What you need to do: All lines in the records that carry the string "root" are to be shown.

Extracted information:
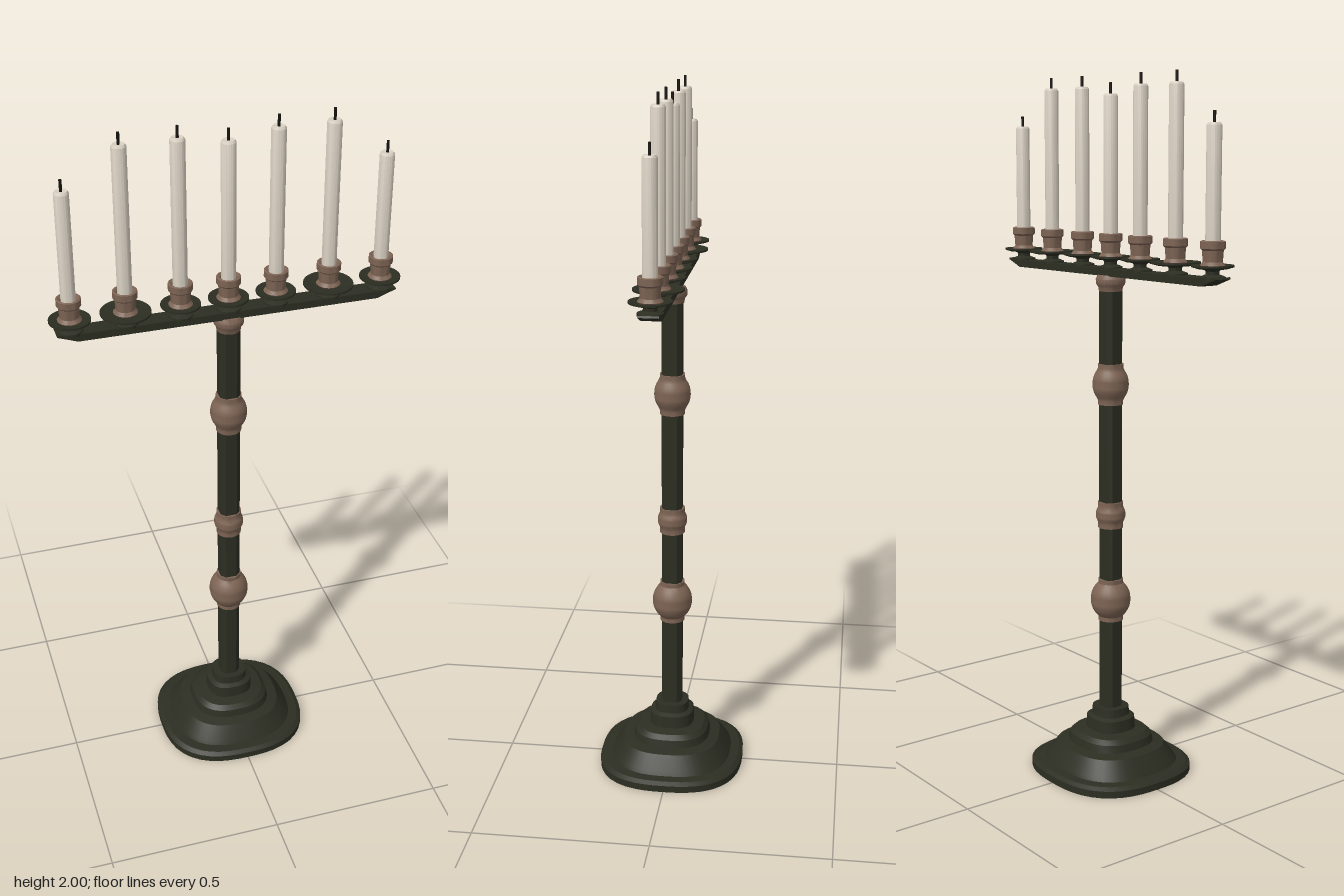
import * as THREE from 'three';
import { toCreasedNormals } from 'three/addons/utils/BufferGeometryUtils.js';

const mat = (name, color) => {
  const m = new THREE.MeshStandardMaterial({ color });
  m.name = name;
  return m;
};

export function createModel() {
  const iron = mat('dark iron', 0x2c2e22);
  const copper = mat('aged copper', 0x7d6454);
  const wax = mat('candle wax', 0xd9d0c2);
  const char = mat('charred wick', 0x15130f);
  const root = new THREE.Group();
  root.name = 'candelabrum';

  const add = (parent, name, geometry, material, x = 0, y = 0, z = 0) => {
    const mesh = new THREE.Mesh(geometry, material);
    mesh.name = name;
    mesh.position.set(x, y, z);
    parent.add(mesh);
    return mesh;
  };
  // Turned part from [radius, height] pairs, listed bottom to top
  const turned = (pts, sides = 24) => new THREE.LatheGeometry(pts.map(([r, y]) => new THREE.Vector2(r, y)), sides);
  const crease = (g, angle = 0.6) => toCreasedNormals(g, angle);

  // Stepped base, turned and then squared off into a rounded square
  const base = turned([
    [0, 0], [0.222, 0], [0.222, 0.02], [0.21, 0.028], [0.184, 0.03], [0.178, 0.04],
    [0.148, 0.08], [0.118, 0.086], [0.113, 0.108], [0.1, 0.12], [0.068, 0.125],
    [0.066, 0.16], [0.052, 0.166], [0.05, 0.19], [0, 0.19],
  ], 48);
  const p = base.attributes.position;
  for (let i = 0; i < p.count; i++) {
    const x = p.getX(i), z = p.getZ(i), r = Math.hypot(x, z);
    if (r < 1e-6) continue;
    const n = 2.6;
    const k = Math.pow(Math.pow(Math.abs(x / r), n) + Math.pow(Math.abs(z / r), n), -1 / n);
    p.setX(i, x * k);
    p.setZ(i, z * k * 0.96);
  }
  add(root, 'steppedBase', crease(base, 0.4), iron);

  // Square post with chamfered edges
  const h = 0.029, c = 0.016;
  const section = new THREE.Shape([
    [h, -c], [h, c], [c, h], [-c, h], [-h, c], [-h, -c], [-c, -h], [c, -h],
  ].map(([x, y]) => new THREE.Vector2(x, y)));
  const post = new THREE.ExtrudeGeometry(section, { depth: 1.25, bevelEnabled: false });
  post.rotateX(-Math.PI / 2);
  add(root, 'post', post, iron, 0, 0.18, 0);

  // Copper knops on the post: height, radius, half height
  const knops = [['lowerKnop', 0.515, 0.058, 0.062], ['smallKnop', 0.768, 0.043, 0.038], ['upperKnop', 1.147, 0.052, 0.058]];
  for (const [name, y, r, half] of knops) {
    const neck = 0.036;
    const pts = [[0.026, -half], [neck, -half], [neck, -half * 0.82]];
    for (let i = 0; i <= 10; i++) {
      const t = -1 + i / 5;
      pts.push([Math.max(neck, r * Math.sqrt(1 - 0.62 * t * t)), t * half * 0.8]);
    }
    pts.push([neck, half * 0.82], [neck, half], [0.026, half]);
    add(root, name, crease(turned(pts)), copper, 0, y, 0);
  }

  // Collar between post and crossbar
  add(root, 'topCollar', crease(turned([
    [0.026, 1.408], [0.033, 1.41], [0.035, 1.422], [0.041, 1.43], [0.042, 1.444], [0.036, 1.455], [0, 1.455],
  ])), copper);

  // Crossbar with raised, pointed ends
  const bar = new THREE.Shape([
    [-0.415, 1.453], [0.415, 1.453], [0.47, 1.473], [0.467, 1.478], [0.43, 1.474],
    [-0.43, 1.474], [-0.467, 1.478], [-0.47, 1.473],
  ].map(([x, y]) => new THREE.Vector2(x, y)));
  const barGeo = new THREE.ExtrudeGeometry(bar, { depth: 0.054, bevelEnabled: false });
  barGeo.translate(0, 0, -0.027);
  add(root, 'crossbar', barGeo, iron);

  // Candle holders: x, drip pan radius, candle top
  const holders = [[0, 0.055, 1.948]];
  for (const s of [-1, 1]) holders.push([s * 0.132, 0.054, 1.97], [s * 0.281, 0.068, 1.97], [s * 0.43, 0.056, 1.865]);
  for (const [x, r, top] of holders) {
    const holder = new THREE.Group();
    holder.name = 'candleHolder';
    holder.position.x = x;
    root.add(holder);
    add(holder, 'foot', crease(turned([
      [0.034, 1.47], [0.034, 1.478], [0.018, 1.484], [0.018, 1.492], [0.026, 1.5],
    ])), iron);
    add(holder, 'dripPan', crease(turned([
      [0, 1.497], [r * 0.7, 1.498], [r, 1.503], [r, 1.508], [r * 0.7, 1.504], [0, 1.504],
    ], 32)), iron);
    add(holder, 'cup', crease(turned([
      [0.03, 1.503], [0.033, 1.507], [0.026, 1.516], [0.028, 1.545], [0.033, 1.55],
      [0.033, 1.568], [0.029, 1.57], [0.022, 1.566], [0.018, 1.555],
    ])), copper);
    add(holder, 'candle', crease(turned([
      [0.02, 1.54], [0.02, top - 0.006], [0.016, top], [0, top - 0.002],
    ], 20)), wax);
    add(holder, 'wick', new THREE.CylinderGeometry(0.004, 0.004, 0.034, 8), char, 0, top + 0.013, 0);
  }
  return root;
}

--

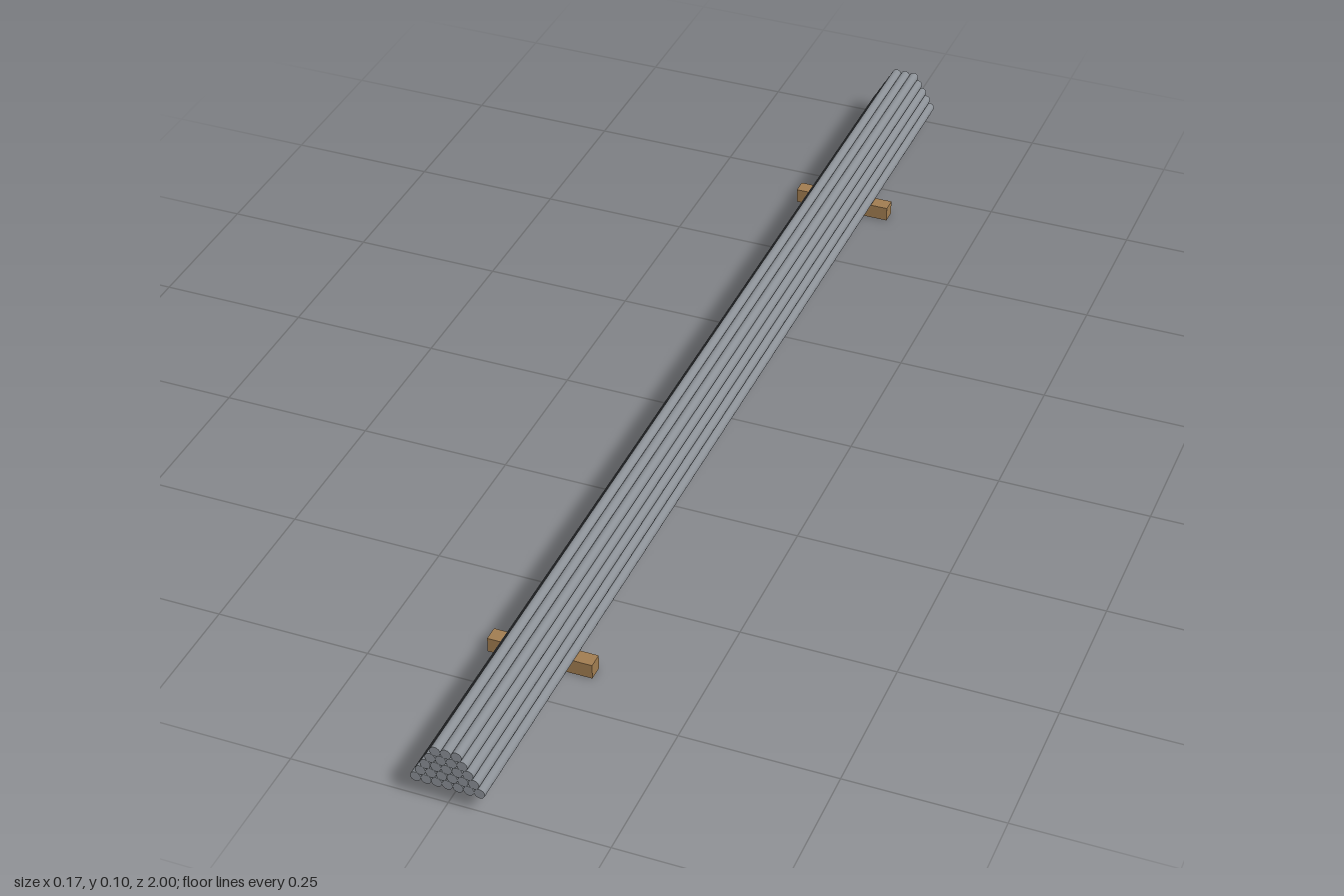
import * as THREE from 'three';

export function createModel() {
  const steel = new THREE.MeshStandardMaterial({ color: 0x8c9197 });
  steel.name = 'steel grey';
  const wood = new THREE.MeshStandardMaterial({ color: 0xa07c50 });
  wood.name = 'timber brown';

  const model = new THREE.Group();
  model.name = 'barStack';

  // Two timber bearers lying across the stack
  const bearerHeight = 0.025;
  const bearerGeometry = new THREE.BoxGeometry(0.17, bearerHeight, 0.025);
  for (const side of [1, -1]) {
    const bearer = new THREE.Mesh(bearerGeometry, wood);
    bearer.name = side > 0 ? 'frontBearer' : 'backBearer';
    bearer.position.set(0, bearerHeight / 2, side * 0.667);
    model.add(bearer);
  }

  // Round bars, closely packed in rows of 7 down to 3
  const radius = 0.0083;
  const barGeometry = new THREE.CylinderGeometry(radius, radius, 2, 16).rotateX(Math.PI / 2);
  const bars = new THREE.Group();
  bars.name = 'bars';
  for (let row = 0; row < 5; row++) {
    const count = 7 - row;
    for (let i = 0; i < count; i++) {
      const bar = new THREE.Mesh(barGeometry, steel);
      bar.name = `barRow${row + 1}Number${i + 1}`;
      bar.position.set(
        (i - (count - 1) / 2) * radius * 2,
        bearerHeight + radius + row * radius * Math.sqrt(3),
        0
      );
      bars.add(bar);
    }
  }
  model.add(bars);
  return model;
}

Answer section:
  const root = new THREE.Group();
  root.name = 'candelabrum';
  add(root, 'steppedBase', crease(base, 0.4), iron);
  add(root, 'post', post, iron, 0, 0.18, 0);
    add(root, name, crease(turned(pts)), copper, 0, y, 0);
  add(root, 'topCollar', crease(turned([
  add(root, 'crossbar', barGeo, iron);
    root.add(holder);
  return root;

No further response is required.